Marilyn Manson voted for Barack Obama in 2012, but he has no intention of visiting a polling station this November. "I don't find either candidate to my liking, so I choose to stand out of this one," he tells Rolling Stone. "And I don't think that's a coward's stance. A lot of people might say that. I just don't really want to be a part of this piece of history. Last time, I did want to be involved in some piece of history as a voter."
When asked about the candidates – or more specifically, one of the candidates – he says it's the context that matters. "You're asking what I think about Trump, and it's a tough call because if you look back at old presidents that have been in the past, and you weren't old enough to know how they lived their lives, and you didn't live in the era that was so media-saturated and internet and just so many opinions swirling around, the world seems a bit chaotic more than it should be," he says. "But then when you simplify it, it isn't more chaotic. It just comes down to two things: Who has more charisma, and who are they appealing to. And neither one of them appeal to me."
Manson, who will be making an appearance on the upcoming season of Salem and who has been teasing a "pretty violent" new album (SAY10) due in February, has long expressed disillusionment with the American electoral process. In 2000, when George W. Bush was elected, he told an interviewer, "I don't vote because I don't believe that it's a legitimate system anymore or of it ever was, so I just try and insert my beliefs on politics in music because I think that speaks to the youth which will be the future."
In 2004, when Bush was running against then-Senator John Kerry, he offered a similar opinion: "It's not a matter of me thinking my vote is going to make a difference or not; it's a matter of I don't have an interest in either person."

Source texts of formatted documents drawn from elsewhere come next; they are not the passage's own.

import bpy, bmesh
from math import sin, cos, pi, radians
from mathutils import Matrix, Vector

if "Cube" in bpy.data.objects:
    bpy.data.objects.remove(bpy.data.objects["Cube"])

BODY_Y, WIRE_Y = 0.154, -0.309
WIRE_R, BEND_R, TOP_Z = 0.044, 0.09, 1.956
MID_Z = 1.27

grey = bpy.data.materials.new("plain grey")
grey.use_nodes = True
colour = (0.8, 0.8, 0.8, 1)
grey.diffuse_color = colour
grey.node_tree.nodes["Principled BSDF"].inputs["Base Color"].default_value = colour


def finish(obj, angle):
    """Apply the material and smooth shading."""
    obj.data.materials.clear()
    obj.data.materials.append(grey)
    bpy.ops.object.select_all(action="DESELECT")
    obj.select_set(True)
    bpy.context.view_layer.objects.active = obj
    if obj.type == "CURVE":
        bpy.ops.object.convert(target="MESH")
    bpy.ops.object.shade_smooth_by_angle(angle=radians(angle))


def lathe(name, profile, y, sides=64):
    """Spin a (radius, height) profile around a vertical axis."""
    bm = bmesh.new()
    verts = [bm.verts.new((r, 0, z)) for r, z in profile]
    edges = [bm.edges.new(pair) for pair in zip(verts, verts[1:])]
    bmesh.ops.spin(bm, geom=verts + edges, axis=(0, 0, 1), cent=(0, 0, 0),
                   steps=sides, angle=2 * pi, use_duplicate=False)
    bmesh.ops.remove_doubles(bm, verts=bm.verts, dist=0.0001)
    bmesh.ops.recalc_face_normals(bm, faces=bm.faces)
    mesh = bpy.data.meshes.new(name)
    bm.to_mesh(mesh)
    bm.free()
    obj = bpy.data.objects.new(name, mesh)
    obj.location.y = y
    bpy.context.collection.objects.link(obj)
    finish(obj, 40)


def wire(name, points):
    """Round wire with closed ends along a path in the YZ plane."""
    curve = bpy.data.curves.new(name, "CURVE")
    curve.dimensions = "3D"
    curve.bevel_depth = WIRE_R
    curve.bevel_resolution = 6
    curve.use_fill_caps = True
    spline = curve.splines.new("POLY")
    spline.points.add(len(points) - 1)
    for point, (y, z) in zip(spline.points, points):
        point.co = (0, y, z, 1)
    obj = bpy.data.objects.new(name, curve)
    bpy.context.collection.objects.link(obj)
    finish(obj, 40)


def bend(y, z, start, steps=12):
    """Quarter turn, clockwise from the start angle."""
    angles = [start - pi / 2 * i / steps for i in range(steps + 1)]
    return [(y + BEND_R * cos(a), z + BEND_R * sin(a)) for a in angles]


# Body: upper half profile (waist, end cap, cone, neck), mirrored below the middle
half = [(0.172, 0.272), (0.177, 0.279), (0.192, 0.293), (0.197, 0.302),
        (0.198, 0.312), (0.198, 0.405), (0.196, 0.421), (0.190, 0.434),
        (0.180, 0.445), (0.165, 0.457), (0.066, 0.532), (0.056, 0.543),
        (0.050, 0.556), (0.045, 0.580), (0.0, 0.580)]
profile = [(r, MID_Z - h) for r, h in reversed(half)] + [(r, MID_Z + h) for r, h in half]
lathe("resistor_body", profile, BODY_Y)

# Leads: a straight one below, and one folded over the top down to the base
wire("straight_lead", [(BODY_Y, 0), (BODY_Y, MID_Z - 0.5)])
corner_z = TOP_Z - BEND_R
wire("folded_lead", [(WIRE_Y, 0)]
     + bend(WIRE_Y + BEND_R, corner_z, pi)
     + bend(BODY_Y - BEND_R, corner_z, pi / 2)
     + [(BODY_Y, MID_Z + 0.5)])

But his tone shifted when then-Senator Barack Obama became a candidate, telling Time in 2009 that he voted for "the president, of course." It was the first time he'd ever voted for president, he said. In 2012, Manson told Time Out Chicago that while he did vote for Obama, he "never believed in the authenticity of the two-party system," adding, "Politics in this country is all what happens behind Oz's curtain."